The Damage Caused
There are both indoor and outdoor respiratory offenders to consider. They can target you depending on your genetic make-up and on your overall general health. For instance, if you already have a weak immune system, the risk of contracting a respiratory ailment thanks to one of these offenders is much higher. Below is a list of the top respiratory offenders.
• Tobacco Smoke
• Air pollutants
Outdoor allergens include pollen, fern spores, soy dust, and fungi. Particles are released from sources into the air by wind, rain, and mechanical disturbances. It is difficult to avoid outdoor allergens. Indoor allergens include dogs, cats, dust, molds and fungi. Both indoor and outdoor allergies are closely connected to asthma. Studies show allergies to pets for example, can trigger asthma. Over 20 million people in the United States suffer from asthma.
Simple house cleaning can go a long way in significantly reducing allergen levels in your home and reducing damage to your lungs.
• Wash bedding in hot water
• Put allergen-impermeable covers on all your pillows, box springs and mattresses
• Vacuum and steam clean upholstered furniture
• Vacuum and steam clean carpets
Breathing in mold spores for many people causes a mild allergic reaction. For others it can have a huge effect on lung function. For instance, it can trigger serious asthma attacks.
The Effects on Your Immune System
Some people believe that something called “black mold” can cause fever, rashes, coughing, severe headaches and even bleeding lungs. According to the Mayo Clinic there is evidence to suggest that breathing “black mold” spores create a lot of damage to lung function, but more research is warranted.
Decades of research has shown that smoking or exposure to tobacco has health risks, including respiratory disease. Now the University of Arizona has conducted a study that shows the health risks can continue well beyond childhood for those who are exposed to second hand smoke. The research indicates that kids exposed to second hand smoke through their parents had an increased risk of chronic respiratory illness and “lung function deficits” later in their lives.
Aside from cancer and heart disease, smoking is linked to chronic obstructive pulmonary disease or COPD, chronic lung infections, emphysema, and chronic bronchitis.

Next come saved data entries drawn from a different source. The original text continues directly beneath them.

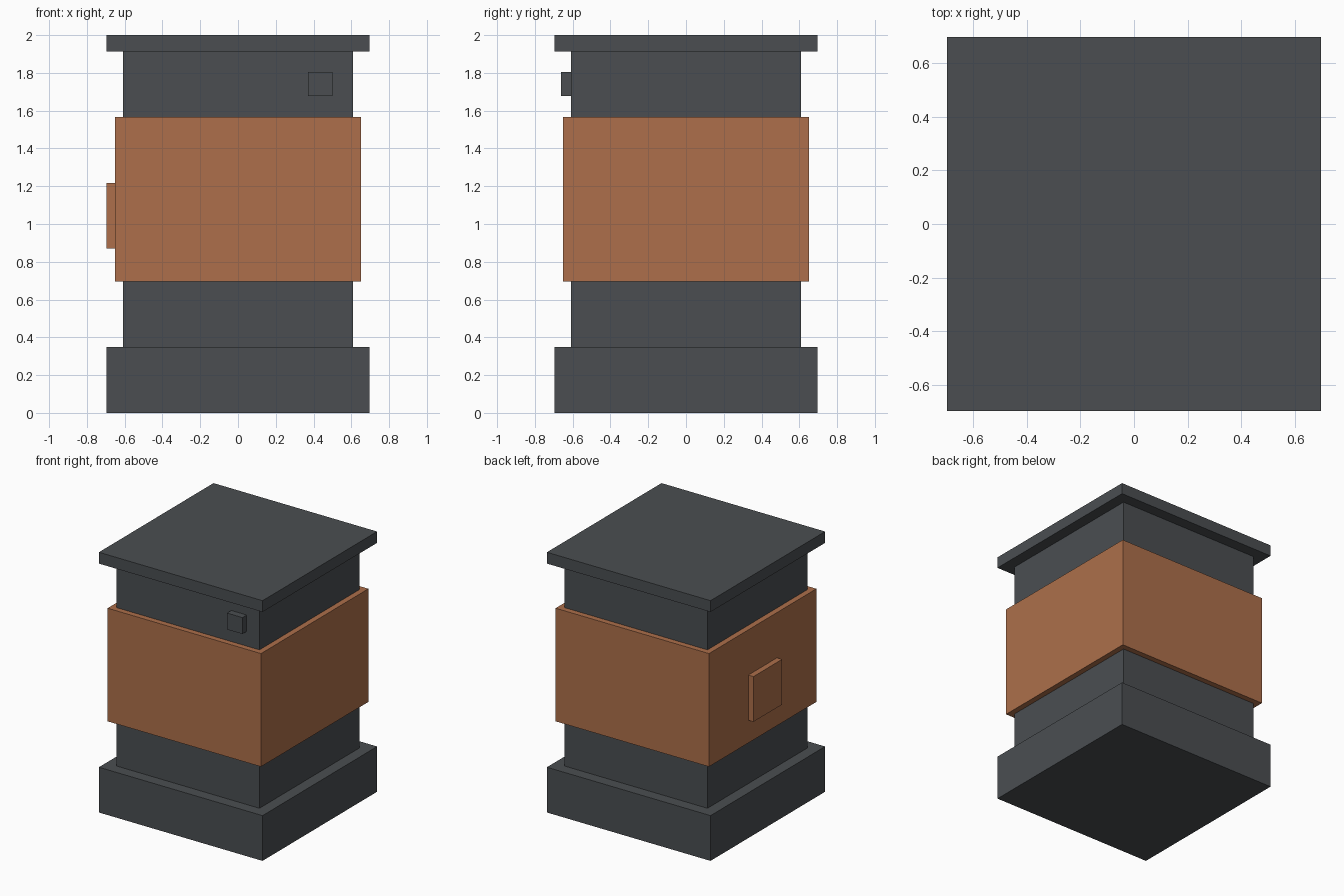
import bpy

if "Cube" in bpy.data.objects:
    bpy.data.objects.remove(bpy.data.objects["Cube"])

U = 2 / 23  # module: the whole height is 23 units


def material(name, rgb):
    m = bpy.data.materials.new(name)
    m.diffuse_color = (*rgb, 1)
    m.use_nodes = True
    m.node_tree.nodes["Principled BSDF"].inputs["Base Color"].default_value = m.diffuse_color
    return m


slate = material("slate grey", (0.069, 0.076, 0.083))
copper = material("copper orange", (0.418, 0.159, 0.069))


def box(name, lo, hi, mat):
    """Box between two corners given in units."""
    centre = [(a + b) / 2 * U for a, b in zip(lo, hi)]
    bpy.ops.mesh.primitive_cube_add(size=1, location=centre)
    ob = bpy.context.object
    ob.name = name
    ob.scale = [(b - a) * U for a, b in zip(lo, hi)]
    bpy.ops.object.transform_apply(location=False, rotation=False, scale=True)
    ob.data.materials.append(mat)
    return ob


def tier(name, half, z0, z1, mat):
    """Square tier centred on the vertical axis."""
    return box(name, (-half, -half, z0), (half, half, z1), mat)


# Stacked square tiers
tier("base", 8, 0, 4, slate)
tier("body", 7, 4, 22, slate)
tier("wide_band", 7.5, 8, 18, copper)
tier("lid", 8, 22, 23, slate)

# Plate on the left side of the band
box("side_plate", (-8, -2, 10), (-7.5, 2, 14), copper)

# Small button on the front of the upper body
box("front_button", (4.25, -7.6, 19.3), (5.75, -7, 20.75), slate)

Health organizations around the world spend millions on programs to help people quit smoking.
According to the Environmental Protection Agency, a commitment to better air quality standards will save millions of American from certain death. Countless studies have linked air pollution to asthma, bronchitis and a long list of other respiratory illnesses. Data collected from researchers at the University of Southern California suggests that exposure to pollutants from vehicles and fossil fuels may hurt lung development and diminish breathing capacity for a lifetime.
Damage from air pollution has been well publicized. The American Lung Association has stated that despite environmental efforts, millions of people face unsafe pollution levels daily. Smog not only creates poor lung function, it can cause further damage to those who already suffer from ailments like bronchitis, asthma and emphysema.
Environment conscious individuals and health care professionals agree that we all should do our part to rid the atmosphere of these respiratory offenders. We can quit smoking, ride our bikes to work instead of driving, follow simple house cleaning tips, and have our homes and offices tested for mold. A few steps and we can all breathe easier.